_Your task:_
Using the data below, work out how many of its lines contain "sides", and give that number with nothing added.
━━ Exercise input ━━
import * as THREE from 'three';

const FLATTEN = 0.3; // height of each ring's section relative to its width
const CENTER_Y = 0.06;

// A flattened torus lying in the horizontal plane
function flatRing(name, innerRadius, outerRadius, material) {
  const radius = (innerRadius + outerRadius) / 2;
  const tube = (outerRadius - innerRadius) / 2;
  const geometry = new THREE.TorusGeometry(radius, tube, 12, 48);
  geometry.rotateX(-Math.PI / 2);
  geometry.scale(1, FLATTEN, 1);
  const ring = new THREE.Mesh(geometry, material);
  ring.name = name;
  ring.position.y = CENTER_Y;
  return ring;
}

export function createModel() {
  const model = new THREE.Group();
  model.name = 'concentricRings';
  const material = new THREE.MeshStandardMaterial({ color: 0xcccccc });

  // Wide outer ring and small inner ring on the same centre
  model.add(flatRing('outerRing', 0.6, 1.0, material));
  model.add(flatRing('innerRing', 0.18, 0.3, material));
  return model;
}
━━━
━━ Exercise input ━━
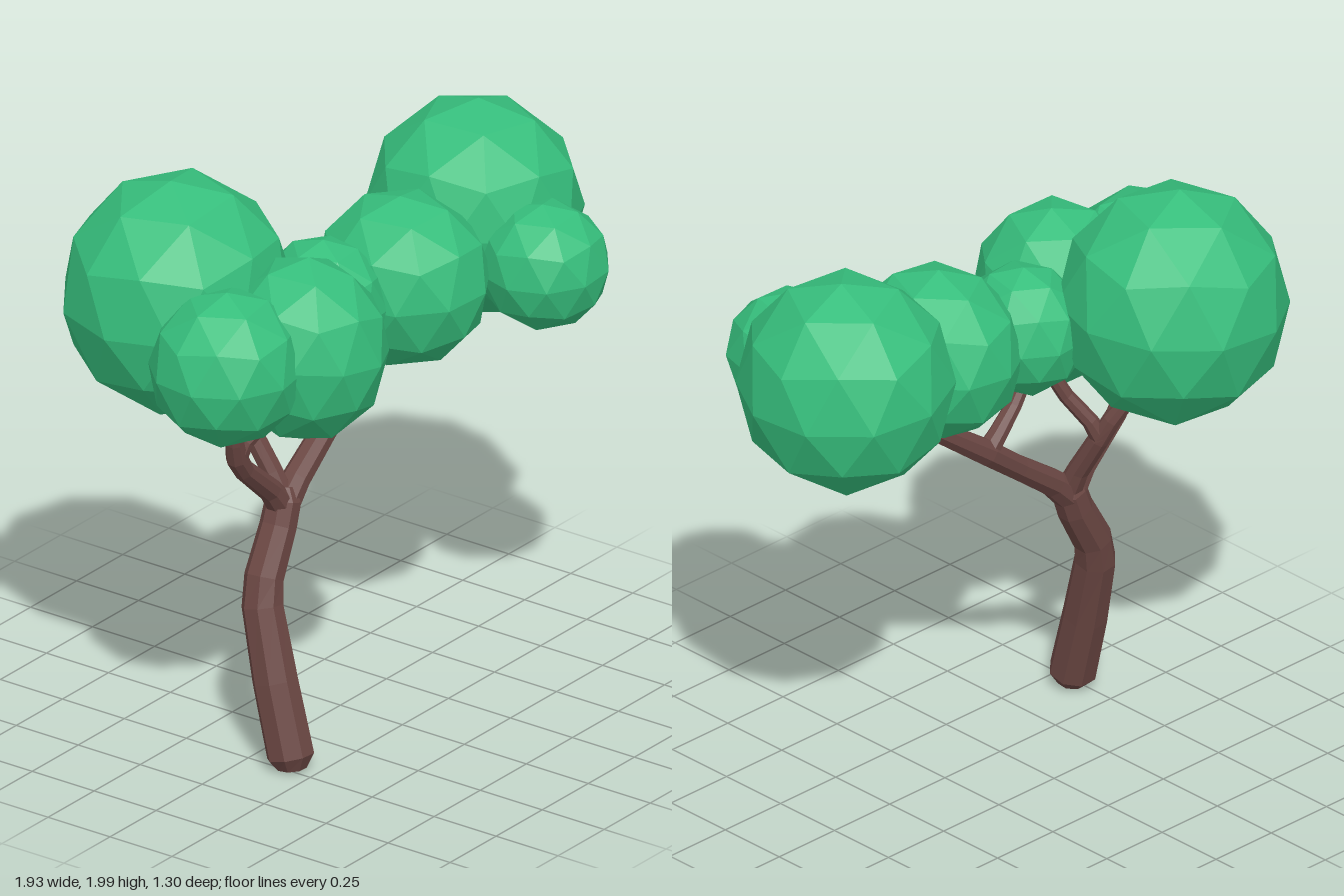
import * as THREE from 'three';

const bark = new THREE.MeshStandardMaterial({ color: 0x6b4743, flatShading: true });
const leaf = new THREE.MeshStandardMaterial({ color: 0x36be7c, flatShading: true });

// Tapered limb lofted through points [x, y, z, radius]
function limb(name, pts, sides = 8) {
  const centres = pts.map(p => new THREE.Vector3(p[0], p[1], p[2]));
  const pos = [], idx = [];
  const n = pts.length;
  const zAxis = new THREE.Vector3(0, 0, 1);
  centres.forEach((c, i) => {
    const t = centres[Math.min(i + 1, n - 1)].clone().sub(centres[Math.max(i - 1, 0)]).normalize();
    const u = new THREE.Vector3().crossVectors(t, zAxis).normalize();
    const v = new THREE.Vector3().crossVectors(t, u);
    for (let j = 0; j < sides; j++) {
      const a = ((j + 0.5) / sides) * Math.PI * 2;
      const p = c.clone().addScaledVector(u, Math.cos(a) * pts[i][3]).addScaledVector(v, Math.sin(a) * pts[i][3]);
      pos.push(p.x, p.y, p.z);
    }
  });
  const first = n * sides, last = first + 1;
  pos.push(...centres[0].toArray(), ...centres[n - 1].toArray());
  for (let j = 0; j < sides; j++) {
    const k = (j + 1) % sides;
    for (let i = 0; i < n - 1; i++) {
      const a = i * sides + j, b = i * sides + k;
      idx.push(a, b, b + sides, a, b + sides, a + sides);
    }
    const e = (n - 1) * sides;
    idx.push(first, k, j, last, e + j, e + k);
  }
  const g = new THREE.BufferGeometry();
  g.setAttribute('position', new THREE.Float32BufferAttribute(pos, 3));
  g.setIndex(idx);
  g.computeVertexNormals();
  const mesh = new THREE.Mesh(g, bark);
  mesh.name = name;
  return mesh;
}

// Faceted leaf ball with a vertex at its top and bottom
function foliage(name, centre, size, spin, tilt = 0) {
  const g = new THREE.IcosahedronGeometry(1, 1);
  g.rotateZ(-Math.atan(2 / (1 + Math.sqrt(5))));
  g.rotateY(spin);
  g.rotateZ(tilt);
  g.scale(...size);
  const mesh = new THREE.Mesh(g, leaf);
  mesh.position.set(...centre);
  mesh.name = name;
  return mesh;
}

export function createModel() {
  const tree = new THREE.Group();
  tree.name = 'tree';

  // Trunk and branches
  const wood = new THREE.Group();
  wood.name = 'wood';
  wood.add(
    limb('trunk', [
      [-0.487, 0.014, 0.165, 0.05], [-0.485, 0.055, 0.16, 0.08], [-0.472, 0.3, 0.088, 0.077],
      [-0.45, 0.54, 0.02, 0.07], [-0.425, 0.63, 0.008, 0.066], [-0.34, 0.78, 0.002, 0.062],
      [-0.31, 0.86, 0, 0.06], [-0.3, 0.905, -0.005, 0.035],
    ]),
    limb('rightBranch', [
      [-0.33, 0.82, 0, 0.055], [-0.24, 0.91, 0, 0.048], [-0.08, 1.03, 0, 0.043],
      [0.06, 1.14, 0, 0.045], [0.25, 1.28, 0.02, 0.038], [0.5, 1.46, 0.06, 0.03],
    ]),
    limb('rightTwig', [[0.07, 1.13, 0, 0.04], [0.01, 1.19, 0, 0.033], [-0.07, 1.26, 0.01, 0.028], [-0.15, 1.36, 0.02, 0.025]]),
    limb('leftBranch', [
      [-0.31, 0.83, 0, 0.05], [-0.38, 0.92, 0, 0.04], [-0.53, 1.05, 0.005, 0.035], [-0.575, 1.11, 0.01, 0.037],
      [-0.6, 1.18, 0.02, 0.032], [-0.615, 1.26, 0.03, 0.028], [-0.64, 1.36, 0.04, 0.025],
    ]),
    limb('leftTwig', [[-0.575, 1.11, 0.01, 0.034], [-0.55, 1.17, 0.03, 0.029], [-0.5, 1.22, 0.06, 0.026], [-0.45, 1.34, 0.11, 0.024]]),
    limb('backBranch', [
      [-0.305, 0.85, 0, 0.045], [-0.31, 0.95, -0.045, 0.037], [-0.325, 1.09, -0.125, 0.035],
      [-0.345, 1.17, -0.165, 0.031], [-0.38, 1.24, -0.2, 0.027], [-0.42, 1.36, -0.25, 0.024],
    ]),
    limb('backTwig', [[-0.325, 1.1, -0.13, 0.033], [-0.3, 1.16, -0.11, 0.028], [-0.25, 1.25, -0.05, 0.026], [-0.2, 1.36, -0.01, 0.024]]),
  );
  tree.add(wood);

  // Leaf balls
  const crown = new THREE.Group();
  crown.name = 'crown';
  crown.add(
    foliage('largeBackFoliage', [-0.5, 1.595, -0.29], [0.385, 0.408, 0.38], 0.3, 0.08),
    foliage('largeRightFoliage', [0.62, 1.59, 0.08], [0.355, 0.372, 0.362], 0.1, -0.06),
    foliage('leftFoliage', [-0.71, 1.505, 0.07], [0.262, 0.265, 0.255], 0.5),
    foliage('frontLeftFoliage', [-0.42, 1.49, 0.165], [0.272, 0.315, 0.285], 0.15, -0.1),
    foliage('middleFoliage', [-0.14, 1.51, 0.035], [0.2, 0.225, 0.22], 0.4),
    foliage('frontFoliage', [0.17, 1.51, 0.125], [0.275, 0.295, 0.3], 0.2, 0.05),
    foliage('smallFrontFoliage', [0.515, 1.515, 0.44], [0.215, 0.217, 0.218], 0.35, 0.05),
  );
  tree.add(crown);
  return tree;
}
━━━
━━ Exercise input ━━
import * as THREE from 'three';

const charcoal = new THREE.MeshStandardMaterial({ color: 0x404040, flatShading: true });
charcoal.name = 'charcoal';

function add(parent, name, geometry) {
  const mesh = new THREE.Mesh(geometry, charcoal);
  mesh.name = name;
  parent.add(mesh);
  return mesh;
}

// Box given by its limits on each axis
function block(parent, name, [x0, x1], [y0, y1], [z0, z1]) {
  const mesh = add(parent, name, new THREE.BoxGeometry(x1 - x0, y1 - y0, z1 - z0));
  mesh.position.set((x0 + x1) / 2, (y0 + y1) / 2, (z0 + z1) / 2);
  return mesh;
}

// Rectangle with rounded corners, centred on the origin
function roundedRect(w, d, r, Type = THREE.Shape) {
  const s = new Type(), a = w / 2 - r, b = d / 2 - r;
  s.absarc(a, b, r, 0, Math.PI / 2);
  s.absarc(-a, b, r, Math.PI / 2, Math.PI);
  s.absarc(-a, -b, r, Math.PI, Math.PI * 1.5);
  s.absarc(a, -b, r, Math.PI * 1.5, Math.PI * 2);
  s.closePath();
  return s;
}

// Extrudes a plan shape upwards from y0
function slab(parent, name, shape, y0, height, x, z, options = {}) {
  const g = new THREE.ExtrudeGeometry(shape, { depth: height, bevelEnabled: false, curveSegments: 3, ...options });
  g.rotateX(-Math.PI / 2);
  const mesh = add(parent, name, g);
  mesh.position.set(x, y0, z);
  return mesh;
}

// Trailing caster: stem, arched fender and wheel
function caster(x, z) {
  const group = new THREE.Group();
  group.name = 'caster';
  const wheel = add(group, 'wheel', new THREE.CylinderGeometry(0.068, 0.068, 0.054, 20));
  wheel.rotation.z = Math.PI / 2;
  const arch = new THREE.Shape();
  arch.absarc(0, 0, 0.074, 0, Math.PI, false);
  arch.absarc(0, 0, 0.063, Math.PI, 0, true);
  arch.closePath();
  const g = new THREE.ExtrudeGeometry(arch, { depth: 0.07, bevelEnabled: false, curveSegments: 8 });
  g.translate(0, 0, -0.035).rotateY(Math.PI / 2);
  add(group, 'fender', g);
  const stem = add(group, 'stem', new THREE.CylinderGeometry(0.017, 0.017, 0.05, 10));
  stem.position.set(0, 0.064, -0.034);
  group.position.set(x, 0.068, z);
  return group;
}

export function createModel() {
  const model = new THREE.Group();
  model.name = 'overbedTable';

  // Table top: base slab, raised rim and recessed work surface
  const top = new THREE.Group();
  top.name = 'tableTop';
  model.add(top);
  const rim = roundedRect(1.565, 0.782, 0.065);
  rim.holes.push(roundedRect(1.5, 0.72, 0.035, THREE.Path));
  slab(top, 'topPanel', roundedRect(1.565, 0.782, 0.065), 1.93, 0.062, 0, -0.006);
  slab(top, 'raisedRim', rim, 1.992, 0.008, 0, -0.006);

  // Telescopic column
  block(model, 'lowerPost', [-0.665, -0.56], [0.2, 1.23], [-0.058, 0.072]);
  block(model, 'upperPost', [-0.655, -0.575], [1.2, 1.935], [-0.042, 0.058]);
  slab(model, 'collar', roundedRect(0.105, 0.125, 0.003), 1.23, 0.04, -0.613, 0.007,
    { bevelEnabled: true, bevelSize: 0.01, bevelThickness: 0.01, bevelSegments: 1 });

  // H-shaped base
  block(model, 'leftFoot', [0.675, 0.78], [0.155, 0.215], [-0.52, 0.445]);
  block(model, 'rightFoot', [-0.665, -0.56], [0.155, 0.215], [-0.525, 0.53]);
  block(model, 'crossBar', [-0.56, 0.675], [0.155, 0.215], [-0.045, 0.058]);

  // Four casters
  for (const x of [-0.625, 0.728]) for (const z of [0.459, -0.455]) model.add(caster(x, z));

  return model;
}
━━━
_Answer to this task:_
9